### Goal of the exercise
Using the data beneath, show every line that includes the word "toVectors".

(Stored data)
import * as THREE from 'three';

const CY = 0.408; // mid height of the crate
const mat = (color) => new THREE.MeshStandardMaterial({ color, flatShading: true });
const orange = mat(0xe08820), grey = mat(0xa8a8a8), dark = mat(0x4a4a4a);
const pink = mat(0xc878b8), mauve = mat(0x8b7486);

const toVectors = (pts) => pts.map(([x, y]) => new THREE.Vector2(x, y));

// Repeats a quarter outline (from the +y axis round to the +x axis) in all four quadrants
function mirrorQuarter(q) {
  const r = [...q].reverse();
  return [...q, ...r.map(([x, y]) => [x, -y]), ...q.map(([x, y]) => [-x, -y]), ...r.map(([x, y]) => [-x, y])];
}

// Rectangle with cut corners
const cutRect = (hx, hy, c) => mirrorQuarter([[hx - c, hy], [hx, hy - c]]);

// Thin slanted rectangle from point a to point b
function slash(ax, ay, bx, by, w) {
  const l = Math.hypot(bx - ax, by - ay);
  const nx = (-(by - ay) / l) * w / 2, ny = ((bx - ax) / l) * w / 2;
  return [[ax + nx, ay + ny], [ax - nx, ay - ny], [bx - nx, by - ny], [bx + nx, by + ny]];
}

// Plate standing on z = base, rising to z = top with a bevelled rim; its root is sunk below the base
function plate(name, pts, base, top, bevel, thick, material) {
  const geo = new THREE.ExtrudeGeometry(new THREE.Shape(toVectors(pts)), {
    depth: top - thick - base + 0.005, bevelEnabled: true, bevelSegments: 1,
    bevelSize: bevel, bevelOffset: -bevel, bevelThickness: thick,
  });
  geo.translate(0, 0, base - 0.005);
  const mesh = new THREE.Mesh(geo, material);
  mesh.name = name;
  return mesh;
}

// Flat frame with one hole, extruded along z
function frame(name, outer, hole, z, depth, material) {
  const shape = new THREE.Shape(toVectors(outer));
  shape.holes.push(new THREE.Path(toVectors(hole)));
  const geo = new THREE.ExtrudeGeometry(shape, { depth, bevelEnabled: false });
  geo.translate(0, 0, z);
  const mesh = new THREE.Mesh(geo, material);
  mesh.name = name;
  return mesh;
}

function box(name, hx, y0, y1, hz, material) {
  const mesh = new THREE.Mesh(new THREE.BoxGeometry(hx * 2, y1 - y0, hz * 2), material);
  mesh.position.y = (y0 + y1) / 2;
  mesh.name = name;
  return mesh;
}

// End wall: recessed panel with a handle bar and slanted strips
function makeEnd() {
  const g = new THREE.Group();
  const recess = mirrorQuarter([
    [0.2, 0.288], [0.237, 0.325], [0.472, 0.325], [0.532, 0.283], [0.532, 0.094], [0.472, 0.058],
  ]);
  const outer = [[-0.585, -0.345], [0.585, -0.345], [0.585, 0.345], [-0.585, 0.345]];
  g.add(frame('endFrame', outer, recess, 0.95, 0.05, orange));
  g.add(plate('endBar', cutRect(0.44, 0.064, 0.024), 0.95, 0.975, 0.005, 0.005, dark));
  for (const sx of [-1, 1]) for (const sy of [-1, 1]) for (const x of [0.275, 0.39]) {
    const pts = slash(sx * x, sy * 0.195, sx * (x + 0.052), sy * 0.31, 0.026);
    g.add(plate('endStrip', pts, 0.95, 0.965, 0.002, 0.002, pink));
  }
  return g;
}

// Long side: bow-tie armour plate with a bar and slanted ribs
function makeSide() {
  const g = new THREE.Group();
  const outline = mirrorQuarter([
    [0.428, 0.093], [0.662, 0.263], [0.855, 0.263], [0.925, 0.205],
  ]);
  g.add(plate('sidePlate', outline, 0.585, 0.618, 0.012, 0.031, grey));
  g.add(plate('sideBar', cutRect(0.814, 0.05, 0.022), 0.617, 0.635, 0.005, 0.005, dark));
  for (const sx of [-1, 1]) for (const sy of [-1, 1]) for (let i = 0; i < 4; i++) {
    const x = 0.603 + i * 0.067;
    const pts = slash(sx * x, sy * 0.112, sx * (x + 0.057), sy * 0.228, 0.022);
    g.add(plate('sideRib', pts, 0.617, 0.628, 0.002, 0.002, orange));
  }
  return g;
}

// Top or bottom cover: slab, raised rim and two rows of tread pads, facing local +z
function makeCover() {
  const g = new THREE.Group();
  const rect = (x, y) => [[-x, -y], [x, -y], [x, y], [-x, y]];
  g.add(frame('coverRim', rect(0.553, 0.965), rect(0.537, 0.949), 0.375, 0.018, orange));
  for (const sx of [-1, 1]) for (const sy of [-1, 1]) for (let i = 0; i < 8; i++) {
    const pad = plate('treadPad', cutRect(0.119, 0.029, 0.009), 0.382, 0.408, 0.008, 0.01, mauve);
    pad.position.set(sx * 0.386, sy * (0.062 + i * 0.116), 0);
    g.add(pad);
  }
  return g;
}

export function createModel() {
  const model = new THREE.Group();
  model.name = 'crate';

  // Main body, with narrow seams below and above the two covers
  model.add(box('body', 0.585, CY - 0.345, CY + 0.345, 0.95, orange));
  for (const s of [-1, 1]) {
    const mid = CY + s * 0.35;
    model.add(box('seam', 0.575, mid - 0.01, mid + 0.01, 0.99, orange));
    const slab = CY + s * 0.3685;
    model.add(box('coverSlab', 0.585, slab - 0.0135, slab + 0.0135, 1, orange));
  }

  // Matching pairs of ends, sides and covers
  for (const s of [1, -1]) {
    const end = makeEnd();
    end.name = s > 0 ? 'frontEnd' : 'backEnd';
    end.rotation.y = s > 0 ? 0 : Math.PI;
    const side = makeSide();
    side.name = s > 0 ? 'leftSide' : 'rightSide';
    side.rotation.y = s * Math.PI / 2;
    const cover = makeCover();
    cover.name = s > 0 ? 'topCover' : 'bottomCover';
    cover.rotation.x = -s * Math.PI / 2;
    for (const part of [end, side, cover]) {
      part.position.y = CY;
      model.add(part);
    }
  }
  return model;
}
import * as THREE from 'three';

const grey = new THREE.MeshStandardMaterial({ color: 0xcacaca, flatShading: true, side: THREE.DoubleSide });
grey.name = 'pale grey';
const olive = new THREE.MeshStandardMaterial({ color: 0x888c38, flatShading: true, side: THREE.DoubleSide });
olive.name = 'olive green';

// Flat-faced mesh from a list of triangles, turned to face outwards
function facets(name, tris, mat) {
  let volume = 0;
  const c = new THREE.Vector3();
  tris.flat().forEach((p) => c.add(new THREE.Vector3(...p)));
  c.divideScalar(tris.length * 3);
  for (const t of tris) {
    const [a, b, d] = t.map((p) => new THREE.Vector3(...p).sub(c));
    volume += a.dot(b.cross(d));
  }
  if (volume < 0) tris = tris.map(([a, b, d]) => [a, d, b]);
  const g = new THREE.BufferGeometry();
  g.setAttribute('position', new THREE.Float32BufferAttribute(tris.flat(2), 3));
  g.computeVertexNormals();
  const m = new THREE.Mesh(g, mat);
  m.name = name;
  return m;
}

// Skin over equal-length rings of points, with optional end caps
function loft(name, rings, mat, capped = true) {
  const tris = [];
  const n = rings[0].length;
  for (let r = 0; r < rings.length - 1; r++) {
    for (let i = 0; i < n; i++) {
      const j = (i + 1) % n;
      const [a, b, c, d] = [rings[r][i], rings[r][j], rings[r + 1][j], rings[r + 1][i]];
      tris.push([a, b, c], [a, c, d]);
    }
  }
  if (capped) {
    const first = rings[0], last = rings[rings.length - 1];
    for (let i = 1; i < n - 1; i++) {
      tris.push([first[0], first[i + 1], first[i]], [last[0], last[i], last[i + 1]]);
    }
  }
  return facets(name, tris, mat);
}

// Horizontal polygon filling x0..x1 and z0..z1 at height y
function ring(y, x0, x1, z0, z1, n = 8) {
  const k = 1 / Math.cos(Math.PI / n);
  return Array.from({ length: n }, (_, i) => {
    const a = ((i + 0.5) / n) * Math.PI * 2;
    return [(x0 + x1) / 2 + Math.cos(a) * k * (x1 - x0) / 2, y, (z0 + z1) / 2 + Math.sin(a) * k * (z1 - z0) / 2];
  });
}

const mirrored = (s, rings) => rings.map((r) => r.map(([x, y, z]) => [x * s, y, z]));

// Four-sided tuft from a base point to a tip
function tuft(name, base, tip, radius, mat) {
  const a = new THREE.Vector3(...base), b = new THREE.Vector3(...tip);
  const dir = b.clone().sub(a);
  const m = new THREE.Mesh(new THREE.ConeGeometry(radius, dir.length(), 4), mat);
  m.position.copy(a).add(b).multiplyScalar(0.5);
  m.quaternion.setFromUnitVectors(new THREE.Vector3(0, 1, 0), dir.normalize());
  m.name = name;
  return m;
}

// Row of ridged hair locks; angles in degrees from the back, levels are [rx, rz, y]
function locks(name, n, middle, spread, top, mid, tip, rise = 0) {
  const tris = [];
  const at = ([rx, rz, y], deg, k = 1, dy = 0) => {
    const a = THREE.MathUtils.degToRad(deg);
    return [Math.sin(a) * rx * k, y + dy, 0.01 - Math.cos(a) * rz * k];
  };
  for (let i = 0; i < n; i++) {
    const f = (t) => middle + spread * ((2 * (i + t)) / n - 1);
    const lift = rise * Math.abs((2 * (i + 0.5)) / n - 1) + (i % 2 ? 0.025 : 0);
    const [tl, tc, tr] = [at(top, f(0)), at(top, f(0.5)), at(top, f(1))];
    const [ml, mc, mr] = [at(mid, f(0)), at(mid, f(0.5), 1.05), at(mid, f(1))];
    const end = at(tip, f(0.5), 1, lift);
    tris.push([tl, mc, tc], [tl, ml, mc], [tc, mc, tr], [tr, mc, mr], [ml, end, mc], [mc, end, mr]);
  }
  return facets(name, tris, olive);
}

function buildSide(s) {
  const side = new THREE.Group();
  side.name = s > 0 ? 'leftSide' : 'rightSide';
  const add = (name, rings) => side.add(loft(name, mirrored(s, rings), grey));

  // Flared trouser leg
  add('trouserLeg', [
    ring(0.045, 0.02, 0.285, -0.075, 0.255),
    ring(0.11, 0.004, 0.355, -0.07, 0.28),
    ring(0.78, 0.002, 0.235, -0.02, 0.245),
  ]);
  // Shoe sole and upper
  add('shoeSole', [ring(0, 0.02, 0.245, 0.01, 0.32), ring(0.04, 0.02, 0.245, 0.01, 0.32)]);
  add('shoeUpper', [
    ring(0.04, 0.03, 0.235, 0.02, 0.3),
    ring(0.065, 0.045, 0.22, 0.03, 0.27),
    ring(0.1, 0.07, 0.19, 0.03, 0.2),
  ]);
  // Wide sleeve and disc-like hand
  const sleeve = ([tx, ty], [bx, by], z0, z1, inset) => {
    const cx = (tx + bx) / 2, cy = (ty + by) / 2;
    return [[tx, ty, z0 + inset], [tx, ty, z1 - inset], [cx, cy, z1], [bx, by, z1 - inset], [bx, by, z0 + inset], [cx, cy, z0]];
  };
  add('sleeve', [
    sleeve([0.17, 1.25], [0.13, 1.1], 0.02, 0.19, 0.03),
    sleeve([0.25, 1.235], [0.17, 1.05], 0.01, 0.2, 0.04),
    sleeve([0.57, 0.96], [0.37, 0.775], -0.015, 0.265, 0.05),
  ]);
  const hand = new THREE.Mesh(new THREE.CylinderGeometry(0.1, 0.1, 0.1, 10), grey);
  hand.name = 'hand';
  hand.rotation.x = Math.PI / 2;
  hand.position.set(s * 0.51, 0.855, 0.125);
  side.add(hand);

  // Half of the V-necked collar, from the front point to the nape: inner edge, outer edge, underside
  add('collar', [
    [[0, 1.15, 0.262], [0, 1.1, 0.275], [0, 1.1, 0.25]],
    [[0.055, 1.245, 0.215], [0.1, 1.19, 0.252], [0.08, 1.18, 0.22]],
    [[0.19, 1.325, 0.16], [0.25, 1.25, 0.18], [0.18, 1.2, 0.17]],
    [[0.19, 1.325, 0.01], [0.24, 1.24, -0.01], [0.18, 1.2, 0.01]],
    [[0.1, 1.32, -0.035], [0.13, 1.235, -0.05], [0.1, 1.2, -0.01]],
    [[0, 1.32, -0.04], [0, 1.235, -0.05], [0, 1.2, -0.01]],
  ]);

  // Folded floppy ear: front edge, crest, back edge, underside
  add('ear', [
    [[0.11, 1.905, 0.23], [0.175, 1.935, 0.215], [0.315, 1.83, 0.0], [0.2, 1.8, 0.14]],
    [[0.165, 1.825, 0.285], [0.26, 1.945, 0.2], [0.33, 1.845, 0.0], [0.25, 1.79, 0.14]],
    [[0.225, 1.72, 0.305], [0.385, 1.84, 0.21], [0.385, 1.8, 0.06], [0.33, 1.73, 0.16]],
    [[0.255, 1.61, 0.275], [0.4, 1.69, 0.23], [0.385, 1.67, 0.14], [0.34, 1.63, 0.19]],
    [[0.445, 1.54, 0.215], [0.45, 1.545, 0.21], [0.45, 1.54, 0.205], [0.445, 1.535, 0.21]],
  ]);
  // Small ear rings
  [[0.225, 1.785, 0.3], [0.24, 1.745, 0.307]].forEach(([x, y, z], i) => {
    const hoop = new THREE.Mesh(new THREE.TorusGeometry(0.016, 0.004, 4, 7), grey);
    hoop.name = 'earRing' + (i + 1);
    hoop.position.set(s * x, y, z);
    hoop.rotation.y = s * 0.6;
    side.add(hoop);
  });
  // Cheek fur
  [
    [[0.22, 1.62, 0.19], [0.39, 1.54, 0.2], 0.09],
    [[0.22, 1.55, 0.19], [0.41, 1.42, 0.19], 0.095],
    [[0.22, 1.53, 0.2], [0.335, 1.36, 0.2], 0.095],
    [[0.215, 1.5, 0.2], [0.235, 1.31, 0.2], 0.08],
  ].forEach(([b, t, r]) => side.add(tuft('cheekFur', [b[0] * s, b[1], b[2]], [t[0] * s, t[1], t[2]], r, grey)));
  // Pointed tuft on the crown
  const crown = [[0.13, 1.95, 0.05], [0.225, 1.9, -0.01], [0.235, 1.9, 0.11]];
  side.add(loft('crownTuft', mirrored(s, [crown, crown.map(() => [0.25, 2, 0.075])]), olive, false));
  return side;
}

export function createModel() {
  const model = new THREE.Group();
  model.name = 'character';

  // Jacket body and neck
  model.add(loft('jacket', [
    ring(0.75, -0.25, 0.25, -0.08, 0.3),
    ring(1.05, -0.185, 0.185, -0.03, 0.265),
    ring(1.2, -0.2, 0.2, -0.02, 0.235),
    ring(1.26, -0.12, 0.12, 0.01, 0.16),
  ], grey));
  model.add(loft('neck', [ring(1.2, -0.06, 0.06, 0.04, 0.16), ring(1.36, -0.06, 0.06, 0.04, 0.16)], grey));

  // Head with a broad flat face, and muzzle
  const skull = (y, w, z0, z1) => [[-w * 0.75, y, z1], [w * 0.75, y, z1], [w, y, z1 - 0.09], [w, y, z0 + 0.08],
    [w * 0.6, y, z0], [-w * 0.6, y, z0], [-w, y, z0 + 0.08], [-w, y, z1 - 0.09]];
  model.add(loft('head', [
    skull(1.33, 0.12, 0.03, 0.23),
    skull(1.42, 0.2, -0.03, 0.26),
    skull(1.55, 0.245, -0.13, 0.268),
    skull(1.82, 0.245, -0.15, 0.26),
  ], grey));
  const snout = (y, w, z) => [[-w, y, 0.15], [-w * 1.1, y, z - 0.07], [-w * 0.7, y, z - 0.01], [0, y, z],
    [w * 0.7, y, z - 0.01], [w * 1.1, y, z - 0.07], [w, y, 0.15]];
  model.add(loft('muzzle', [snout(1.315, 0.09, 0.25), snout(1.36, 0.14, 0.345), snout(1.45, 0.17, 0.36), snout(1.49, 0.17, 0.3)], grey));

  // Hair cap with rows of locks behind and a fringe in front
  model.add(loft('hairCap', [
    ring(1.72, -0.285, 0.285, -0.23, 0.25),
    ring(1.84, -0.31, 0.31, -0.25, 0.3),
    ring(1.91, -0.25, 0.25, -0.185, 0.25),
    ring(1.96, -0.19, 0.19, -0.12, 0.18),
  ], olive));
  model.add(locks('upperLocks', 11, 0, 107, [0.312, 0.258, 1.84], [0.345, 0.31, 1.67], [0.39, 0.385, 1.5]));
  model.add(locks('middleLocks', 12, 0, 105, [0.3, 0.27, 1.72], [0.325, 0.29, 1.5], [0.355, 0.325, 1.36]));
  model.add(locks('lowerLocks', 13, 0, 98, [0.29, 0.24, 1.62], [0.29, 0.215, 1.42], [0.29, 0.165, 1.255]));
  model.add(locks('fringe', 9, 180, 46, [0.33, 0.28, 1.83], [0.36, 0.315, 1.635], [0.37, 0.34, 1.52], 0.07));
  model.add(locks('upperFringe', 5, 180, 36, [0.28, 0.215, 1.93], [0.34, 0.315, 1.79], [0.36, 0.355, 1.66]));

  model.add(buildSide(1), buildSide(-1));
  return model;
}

### Output for this exercise
const toVectors = (pts) => pts.map(([x, y]) => new THREE.Vector2(x, y));
  const geo = new THREE.ExtrudeGeometry(new THREE.Shape(toVectors(pts)), {
  const shape = new THREE.Shape(toVectors(outer));
  shape.holes.push(new THREE.Path(toVectors(hole)));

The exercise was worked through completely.